#7 Comment By David On February 18, 2010 @ 1:27 pm

If so, I’m willing to say illegal immigrants deserve amnesty and williams should give them that. Fine.

I want to understand your position. Williams plans on treating US citizens differently from non citizens. You disagree. You think that Williams should divide applicants into two groups. Group 1: US citizens living in the US, non-US citizens living in the US (the illegal immigrant example) and US citizens living abroad. Group 2: Non-US citizens living aboard.

If so, then you and I both agree that Williams is wrong, we just disagree about the reasons that it is wrong. Correct?

#8 Comment By Ed On February 18, 2010 @ 2:07 pm

I could be wrong, but I think many schools are need-aware because it is much more expensive to give a financial aid packet to a foreign student than to an American one. When an american student qualifies for aid, part of it is covered by the government, while there is no similar scenario for foreigners, leaving the school to cover the entire need. As I said, I could be wrong, though.

#9 Comment By David On February 18, 2010 @ 2:31 pm

Ed: You are mostly wrong.

1) The amount paid by the government is small relative to the total amount of aid. That is not the key distinction that the College relies on.

2) Although the average international applicant needs more aid than the average US applicant, the College has much better ways of discriminating on the basis of total-aid-needed should it want to do so. It could, for example, stop subscribing to Questbridge.

Honestly, I think this is a case where the College has not really thought things through very carefully. They just rolled back something they added a few years ago without considering closely the bigger picture.

I wonder if any students would be interested in forming a group, along with interested alumni, to fight this change . . . .

#10 Comment By Ronit On February 18, 2010 @ 2:53 pm

@rory: Gender reassignment surgery is easier, faster, and more painless than gaining US citizenship

#11 Comment By jeffz On February 18, 2010 @ 3:34 pm

Ronit, good one …

#12 Comment By Ken Thomas ’93 On February 18, 2010 @ 6:41 pm

That is, Williams can be need-blind for everyone or need-aware for everyone. It should not be need-blind for some (US citizens) and need-aware for others (non-US citizens).

What’s the economic impact of that statement? What are its consequences?

Citizenship means something. What?

#13 Comment By Ken Thomas ’93 On February 18, 2010 @ 6:42 pm

@Ronit:

Isn’t that something like queuing in line for a boarding card, for a sinking ship?

#14 Comment By rory On February 19, 2010 @ 8:44 am

David: yes, that’s what I’ve been saying.

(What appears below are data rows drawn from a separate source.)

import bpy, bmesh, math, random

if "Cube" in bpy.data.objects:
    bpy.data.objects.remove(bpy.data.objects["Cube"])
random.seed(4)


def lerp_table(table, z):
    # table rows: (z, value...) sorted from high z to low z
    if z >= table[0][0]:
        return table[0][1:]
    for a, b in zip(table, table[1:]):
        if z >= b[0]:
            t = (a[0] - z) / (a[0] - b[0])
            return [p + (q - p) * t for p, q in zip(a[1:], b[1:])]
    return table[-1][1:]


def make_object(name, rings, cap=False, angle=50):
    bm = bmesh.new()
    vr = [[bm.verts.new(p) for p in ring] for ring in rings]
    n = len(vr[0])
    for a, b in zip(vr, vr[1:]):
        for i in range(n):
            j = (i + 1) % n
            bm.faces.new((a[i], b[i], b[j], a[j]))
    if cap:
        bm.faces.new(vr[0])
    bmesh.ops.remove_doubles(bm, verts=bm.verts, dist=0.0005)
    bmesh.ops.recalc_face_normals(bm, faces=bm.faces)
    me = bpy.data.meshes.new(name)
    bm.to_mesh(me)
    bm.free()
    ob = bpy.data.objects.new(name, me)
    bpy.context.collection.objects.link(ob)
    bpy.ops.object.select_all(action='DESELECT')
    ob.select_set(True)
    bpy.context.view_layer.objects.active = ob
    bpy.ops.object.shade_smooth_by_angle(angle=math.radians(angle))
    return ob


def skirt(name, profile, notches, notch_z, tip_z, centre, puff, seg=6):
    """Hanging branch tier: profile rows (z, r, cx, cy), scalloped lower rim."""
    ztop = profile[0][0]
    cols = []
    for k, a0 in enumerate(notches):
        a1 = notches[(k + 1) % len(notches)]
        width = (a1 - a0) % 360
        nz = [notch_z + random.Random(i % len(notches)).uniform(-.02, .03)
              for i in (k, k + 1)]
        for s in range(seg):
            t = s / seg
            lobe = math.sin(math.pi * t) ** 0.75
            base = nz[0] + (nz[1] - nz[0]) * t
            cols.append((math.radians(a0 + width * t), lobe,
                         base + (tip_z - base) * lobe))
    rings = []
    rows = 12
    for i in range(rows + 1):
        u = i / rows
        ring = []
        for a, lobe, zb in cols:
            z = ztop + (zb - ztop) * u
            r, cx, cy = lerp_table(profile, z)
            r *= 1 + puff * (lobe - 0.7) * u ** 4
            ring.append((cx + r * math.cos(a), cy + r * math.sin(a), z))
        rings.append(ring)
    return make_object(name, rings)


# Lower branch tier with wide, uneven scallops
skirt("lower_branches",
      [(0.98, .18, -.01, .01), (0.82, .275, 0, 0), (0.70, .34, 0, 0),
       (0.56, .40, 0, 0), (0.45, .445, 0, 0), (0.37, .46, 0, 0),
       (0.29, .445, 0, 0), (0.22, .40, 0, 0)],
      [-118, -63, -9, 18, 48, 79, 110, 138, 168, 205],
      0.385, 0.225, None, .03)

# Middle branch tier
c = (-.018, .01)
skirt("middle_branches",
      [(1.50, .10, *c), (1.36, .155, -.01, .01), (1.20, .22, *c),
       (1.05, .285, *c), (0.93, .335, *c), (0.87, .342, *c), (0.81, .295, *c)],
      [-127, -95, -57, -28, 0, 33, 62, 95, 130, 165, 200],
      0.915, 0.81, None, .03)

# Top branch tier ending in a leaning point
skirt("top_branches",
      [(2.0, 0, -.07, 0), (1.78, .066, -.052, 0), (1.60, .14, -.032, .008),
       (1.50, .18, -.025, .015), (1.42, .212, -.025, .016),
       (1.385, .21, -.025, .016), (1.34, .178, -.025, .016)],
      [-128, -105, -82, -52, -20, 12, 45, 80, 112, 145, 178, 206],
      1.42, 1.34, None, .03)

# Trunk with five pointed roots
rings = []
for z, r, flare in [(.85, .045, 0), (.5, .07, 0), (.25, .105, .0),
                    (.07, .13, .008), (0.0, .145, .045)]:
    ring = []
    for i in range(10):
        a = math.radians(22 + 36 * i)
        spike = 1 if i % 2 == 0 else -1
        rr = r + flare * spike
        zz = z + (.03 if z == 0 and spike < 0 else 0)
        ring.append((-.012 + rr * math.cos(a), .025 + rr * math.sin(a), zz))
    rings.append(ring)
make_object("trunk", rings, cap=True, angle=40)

Williams is wrong, but my reasoning is different from yours.

@Ronit: touche.

#15 Comment By David On February 19, 2010 @ 8:56 am

Rory: Excellent. So, would you agree with the statement that Jeff (and I) agree with:

Williams College should not factor financial need into admissions decisions based on an applicant’s citizenship.

We can all have different reasons for objecting to the policy, as long as we all agree it ought to change.

Also, if anyone has suggestions about how to make this sentence snappier, I would appreciate them.

Depending on interest, I am hoping to create a group of alumni/students who might join together to lobby the trustees.